Over the past 50 years, our giving has dropped by more than half as a percentage of family income. We have starved our churches of resources. When tough budget choices had to be made, the facilities that we wanted usually defeated the mission that God wanted.
3. We turned inward.
Just as American houses went from porches in front to patios out back, we stopped connecting with our neighbors. We stopped looking outward, except for the occasional noblesse oblige charity. We opened our doors on Sunday and welcomed each other.
4. We fixated on Sunday morning.
Long after Sunday changed character in American life, we kept expecting Sunday worship to do our work. Rather than transform lives through mission work, circles of growth, and personal spirituality, we had people sit in pews for a crammed hour of singing, praying, announcing, chatting, communing, and learning. Then we sent people out to their cars and figured we had done our work for the week.
5. We trashed our reputation.
We became known as judgmental, angry, self-serving, smug, boring, and old. As far as people outside can tell, we live to fight, we think too highly of ourselves, and we are moral scolds. Who needs that?
What, then, is the future? The future for God is as bright and glorious as ever. Our ever-changing, ever-dynamic, ever-loving and ever-transformational God will be just fine. We can say our prayers with confidence.

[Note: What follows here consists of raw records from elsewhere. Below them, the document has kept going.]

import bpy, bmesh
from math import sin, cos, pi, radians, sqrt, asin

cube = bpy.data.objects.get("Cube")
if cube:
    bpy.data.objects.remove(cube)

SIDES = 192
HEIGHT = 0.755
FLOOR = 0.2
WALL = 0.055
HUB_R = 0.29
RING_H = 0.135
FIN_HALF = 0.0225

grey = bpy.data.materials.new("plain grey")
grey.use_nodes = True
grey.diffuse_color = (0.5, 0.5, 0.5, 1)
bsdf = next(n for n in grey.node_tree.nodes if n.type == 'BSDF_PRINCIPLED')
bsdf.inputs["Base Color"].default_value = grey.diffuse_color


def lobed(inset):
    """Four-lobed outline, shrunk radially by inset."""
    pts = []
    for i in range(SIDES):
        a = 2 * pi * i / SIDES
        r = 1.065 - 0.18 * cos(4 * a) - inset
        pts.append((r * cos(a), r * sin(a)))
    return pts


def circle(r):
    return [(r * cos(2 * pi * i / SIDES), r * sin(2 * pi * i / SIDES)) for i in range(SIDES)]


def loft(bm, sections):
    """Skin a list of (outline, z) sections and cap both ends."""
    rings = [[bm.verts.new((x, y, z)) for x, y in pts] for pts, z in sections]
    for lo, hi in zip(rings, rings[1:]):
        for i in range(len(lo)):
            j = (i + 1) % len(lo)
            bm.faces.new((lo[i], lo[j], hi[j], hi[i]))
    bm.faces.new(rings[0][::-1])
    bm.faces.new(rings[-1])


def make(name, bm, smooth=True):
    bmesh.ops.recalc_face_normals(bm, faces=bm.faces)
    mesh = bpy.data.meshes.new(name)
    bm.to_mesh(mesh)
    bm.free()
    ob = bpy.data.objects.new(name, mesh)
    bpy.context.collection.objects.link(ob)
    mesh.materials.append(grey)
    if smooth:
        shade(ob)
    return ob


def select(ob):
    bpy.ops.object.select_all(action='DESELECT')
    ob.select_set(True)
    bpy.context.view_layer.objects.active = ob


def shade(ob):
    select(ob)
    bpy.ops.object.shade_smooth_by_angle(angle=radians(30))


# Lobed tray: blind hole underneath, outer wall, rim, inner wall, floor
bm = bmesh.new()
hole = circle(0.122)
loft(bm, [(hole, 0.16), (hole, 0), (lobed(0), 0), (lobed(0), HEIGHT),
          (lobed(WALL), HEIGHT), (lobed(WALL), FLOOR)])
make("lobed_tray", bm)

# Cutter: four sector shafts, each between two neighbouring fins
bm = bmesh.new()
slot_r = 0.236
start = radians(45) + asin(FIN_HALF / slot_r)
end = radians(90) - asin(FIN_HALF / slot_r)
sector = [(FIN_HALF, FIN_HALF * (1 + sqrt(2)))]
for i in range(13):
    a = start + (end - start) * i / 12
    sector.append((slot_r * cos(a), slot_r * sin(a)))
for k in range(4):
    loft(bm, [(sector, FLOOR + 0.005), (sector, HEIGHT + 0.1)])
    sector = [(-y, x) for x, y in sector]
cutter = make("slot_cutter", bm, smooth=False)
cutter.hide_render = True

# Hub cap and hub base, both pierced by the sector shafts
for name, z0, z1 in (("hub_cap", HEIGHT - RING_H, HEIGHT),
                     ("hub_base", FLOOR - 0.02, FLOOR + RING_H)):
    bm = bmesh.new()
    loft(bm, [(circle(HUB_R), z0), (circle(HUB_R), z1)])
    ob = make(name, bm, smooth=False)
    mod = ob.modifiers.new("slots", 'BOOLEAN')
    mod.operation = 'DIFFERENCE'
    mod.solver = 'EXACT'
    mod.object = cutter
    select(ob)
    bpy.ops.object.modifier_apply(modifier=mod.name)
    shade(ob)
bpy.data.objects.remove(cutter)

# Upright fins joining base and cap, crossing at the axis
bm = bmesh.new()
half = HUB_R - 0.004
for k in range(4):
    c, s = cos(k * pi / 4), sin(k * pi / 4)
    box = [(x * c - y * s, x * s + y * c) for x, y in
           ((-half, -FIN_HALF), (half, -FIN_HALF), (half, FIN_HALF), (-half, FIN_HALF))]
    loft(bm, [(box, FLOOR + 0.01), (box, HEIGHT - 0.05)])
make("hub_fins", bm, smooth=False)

Churches, on the other hand, are in trouble. Many will run out of money. Many will lose heart. And yet some, perhaps many, will rise to the challenge. They will give up the old certainties and do what Jesus did. Those challenge-meeters will look outward, proclaim good news, welcome strangers, serve "the least of these," give their lives and resources away, work for justice and mercy, be faith communities seven days a week and put love ahead of right opinion and kindness ahead of victory.
And God will be in the midst of them."